◆ REQUIREMENT
Would you please copy every line from the records that contains the word "faces"?

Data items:

Segment Open

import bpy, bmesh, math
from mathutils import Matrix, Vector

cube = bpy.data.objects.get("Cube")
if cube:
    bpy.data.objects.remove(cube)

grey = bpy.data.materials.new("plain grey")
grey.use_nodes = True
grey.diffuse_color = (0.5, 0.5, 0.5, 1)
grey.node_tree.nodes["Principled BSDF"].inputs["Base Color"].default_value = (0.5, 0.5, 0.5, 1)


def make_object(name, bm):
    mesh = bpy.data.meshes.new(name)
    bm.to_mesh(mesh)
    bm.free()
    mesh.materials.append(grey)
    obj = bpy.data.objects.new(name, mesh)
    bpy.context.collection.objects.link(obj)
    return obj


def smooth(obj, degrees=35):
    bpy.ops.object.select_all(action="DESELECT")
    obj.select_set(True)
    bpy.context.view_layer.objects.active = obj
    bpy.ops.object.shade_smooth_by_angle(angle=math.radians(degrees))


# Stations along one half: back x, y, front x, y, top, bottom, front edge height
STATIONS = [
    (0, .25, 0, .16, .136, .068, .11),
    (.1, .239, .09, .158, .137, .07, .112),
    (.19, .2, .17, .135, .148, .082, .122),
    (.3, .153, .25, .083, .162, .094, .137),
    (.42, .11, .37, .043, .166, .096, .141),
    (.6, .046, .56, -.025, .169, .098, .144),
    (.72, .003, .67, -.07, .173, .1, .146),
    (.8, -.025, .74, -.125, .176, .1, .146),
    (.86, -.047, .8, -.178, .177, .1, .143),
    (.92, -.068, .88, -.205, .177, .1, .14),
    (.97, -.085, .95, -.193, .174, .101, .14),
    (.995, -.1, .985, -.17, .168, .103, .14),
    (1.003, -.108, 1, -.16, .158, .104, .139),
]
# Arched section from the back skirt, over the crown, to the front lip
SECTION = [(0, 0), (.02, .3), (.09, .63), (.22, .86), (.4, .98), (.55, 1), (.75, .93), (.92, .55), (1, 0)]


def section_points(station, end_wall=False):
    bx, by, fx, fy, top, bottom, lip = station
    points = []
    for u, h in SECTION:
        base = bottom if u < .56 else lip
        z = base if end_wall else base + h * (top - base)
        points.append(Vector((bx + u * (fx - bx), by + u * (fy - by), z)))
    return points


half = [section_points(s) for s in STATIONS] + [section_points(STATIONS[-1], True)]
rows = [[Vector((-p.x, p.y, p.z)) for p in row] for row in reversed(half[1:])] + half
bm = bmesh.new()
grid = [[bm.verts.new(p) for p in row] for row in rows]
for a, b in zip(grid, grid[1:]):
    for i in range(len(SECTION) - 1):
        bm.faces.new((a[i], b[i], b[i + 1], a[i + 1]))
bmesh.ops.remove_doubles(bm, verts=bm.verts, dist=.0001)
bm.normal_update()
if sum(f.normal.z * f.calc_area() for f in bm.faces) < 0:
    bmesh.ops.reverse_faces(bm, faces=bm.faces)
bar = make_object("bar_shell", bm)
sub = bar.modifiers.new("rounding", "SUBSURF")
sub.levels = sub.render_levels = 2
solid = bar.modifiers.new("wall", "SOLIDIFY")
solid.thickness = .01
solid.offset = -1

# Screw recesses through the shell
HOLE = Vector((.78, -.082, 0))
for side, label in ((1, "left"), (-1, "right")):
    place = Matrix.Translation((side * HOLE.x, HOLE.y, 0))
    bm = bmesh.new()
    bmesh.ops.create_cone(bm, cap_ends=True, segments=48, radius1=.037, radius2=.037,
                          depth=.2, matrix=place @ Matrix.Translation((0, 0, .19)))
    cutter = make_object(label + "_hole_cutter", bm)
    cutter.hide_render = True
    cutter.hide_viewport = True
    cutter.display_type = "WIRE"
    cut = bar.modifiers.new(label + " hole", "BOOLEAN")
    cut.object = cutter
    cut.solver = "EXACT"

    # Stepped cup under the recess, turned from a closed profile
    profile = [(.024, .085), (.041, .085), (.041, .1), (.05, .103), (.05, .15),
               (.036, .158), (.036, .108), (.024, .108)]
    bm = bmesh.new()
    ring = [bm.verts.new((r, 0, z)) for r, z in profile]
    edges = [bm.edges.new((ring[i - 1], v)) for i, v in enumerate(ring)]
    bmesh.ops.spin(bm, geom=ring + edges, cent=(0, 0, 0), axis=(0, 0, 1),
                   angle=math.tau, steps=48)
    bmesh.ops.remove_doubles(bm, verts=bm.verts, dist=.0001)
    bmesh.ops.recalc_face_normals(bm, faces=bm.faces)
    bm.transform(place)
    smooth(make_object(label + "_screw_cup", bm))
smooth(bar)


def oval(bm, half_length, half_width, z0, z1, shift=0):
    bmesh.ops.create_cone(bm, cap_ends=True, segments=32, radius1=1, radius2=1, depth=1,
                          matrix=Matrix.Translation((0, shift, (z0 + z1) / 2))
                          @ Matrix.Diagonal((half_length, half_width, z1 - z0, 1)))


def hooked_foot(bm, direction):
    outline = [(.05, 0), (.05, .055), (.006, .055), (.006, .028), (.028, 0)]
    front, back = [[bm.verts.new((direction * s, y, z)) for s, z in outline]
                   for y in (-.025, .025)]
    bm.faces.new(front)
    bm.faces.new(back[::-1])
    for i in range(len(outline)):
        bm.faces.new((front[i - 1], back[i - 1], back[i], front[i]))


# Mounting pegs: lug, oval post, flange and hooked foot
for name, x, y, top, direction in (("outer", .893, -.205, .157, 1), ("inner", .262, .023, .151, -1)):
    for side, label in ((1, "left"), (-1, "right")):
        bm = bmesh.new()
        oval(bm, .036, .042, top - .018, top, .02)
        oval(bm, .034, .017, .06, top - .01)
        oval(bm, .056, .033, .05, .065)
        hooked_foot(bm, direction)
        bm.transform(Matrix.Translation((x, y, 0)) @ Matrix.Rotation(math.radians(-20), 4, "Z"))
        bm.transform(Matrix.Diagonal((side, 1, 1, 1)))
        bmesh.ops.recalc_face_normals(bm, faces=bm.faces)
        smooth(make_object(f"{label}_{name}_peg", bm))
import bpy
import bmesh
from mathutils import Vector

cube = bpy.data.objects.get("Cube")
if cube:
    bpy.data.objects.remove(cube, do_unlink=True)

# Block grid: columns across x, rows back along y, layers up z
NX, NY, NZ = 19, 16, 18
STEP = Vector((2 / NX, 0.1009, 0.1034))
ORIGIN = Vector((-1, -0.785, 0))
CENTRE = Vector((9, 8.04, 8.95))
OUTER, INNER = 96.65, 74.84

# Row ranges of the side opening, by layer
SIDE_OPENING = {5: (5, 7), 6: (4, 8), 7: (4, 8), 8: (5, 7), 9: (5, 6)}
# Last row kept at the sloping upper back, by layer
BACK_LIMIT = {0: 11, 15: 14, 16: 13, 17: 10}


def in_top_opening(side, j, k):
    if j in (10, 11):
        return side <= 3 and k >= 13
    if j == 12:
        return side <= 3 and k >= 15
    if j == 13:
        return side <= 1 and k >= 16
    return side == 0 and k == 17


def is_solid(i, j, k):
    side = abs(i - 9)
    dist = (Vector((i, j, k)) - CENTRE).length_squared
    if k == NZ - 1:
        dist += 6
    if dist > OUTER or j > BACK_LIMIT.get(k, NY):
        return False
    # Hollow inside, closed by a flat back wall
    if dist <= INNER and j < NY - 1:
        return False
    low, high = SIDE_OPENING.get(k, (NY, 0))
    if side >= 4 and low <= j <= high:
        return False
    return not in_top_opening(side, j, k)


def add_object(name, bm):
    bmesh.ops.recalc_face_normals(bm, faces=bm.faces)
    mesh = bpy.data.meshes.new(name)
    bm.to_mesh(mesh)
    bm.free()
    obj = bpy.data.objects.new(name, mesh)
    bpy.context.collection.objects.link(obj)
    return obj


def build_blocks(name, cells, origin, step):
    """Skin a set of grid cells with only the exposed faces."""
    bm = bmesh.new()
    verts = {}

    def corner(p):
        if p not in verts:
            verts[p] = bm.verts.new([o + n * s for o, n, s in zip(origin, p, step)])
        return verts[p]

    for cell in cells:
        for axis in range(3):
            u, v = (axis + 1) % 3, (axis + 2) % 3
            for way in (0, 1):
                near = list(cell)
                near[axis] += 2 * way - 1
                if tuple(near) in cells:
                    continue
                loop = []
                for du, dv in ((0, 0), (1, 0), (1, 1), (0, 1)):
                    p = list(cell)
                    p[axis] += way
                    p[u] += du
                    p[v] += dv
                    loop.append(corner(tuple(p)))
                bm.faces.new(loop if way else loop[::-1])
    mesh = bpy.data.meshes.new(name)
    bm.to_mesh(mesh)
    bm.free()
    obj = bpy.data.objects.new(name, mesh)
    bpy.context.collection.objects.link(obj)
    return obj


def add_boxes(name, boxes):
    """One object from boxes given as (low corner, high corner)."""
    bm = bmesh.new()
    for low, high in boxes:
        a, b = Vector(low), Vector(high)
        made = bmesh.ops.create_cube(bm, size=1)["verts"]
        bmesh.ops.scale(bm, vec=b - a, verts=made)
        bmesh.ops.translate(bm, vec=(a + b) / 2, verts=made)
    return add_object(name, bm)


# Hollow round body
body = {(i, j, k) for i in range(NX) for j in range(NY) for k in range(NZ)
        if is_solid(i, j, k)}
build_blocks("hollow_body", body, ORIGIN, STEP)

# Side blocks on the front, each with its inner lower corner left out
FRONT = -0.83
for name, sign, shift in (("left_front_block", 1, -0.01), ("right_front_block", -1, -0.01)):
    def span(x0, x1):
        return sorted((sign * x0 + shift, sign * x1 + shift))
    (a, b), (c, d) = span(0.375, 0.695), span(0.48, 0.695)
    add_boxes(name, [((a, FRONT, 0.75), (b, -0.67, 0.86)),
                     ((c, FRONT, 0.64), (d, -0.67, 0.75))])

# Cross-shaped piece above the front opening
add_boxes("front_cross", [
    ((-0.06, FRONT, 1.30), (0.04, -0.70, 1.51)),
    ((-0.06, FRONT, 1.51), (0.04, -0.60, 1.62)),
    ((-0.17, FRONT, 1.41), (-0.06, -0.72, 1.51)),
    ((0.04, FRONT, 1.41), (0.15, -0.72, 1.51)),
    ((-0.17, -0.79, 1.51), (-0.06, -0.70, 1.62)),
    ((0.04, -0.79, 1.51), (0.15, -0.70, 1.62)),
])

Segment Closed

◆ ANSWER TO THIS EXERCISE
        bm.faces.new((a[i], b[i], b[i + 1], a[i + 1]))
if sum(f.normal.z * f.calc_area() for f in bm.faces) < 0:
    bmesh.ops.reverse_faces(bm, faces=bm.faces)
    bmesh.ops.recalc_face_normals(bm, faces=bm.faces)
    bm.faces.new(front)
    bm.faces.new(back[::-1])
        bm.faces.new((front[i - 1], back[i - 1], back[i], front[i]))
        bmesh.ops.recalc_face_normals(bm, faces=bm.faces)
    bmesh.ops.recalc_face_normals(bm, faces=bm.faces)
    """Skin a set of grid cells with only the exposed faces."""
                bm.faces.new(loop if way else loop[::-1])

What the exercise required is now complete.